Step 5: Change the administrator's language
This plugin will add a language selector to your admin bar. You will be able switch the languages in the administration from a dropdown menu.
Step 6: Download and Install qTranslate
Go to your Dashboard, then Plugins, then Add new and search for qTranslate. Click Install Now.
qTranslate works best when installed on a site with no content. It will work fine if there is content, but there will be extra configuration steps involved. I suggest you install this on a test site first.
Step 7. Settings for qTranslate
Go to Settings, then Languages to return to configure qTranslate.
- Choose the default language.
- Choose to Hide Untranslated Content or to show it. Read the instructional paragraph on the page for details on which is right for you.
- Click Advanced Settings (Show) to expand that pane and configure those options.
- Click qTranslate Services Settings (Show) to configure those options.
- Save any changes you make.
Note: qTranslate Services is a connection to a commercial translation service or an automated free service. Web Translations Services uses a network of freelance, in-country translators to return posts that sound natural to a native speaker of the language. There is also a free automated service, but it will only return a suggested translation that will not read naturally. You need an account with Web Translations Services for either the free or paid services.
Step 8. Configure language options
On the settings page you can configure specific settings for each language. Different countries use different conventions for date format and other localization specifics.
For an idea of what you need to configure click "Edit" for one of the pre-installed languages on the language table to the right of the page. A picture of the language table is below.
Choose additional languages. Deutsch, English and Chinese come pre-installed and enabled. You can simply enable any language you see here, and you can edit the files.

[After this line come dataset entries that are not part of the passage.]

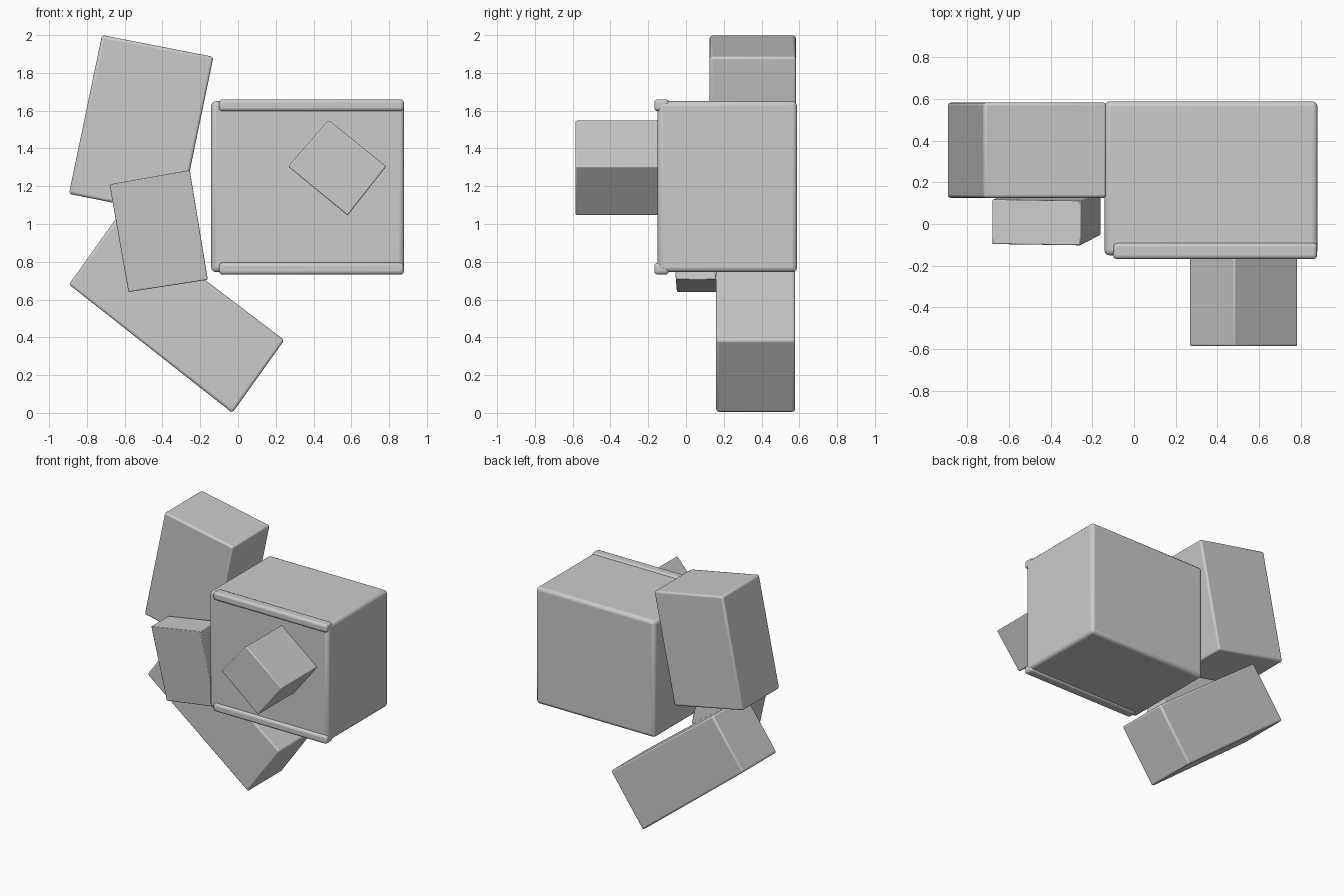
import bpy, bmesh, math

if "Cube" in bpy.data.objects:
    bpy.data.objects.remove(bpy.data.objects["Cube"])


def slab(name, corners, front, back, bevel=0.012, lean=0.0, segments=3):
    """Box from four (x, z) corners; lean shifts y per unit of height."""
    mid = sum(z for _, z in corners) / 4
    bm = bmesh.new()
    rings = []
    for y in (front, back):
        rings.append([bm.verts.new((x, y + lean * (z - mid), z)) for x, z in corners])
    bm.faces.new(rings[0])
    bm.faces.new(rings[1][::-1])
    for i in range(4):
        j = (i + 1) % 4
        bm.faces.new((rings[0][i], rings[1][i], rings[1][j], rings[0][j]))
    bmesh.ops.recalc_face_normals(bm, faces=bm.faces)
    mesh = bpy.data.meshes.new(name)
    bm.to_mesh(mesh)
    bm.free()
    obj = bpy.data.objects.new(name, mesh)
    bpy.context.collection.objects.link(obj)
    # Softened edges
    mod = obj.modifiers.new("soft_edges", 'BEVEL')
    mod.width = bevel
    mod.segments = segments
    bpy.context.view_layer.objects.active = obj
    obj.select_set(True)
    bpy.ops.object.shade_smooth_by_angle(angle=math.radians(35))
    obj.select_set(False)
    return obj


def rect(x0, x1, z0, z1):
    return [(x0, z0), (x1, z0), (x1, z1), (x0, z1)]


# Large upright block, with a rolled lip along its top and bottom front edges
slab("large_block", rect(-0.142, 0.88, 0.745, 1.65), -0.150, 0.588, 0.025)
for label, z0, z1 in (("top_lip", 1.597, 1.66), ("bottom_lip", 0.732, 0.795)):
    slab(label, rect(-0.10, 0.878, z0, z1), -0.168, -0.09, 0.018)

# Small block turned on its corner, sticking out of the front
slab("front_block", [(0.58, 1.045), (0.785, 1.305), (0.48, 1.55), (0.265, 1.305)],
     -0.585, -0.13, 0.008)

# Tall tilted block at the upper left
slab("upper_block", [(-0.895, 1.16), (-0.305, 1.04), (-0.13, 1.885), (-0.72, 2.0)],
     0.125, 0.582, 0.015)

# Long slanted block at the bottom
slab("lower_block", [(-0.03, 0.0), (0.245, 0.385), (-0.63, 1.05), (-0.895, 0.68)],
     0.16, 0.578, 0.014)

# Thin leaning block in front of the two left blocks
slab("leaning_block", [(-0.58, 0.64), (-0.16, 0.705), (-0.255, 1.285), (-0.68, 1.21)],
     -0.075, 0.138, 0.005, lean=-0.085, segments=2)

In the picture, Deutsch (German) is enabled. Francais (French) is disabled and can be enabled by clicking on the word "Enable".
The above image shows a sample of the edits you can make on a language file.
Step 9: Translate the post titles
Go to create or edit a Post.
You will be able to translate the post titles by typing the translations in the correct fields.
This is the easiest but also the most time consuming part of the process. Go to any post, page or category and you'll see editing windows for each language. Just write the translations in the appropriate fields. You have tabs for each version of the page.
Step 10: Translate the post content
Next to the Visual and HTML tabs you now have additional viewing tabs, one for each installed language. Choose the tab you want and write the article there in the chosen language.
Step 11: Add the language switching widget
Go to the Dashboard, then to Appearance, then Widgets and drag the qTranslate Language chooser onto a sidebar.
The image above shows the widget in the sidebar. I chose Chinese so you could easily see what would be translated by the uploaded language file. You can also see the parts that would need to be translated manually.
With these two plugins and the proper language file, you can present various languages on both the frontend and admin area of a WordPress site. Users can choose a language when they login so they can always be reading in their native tongue.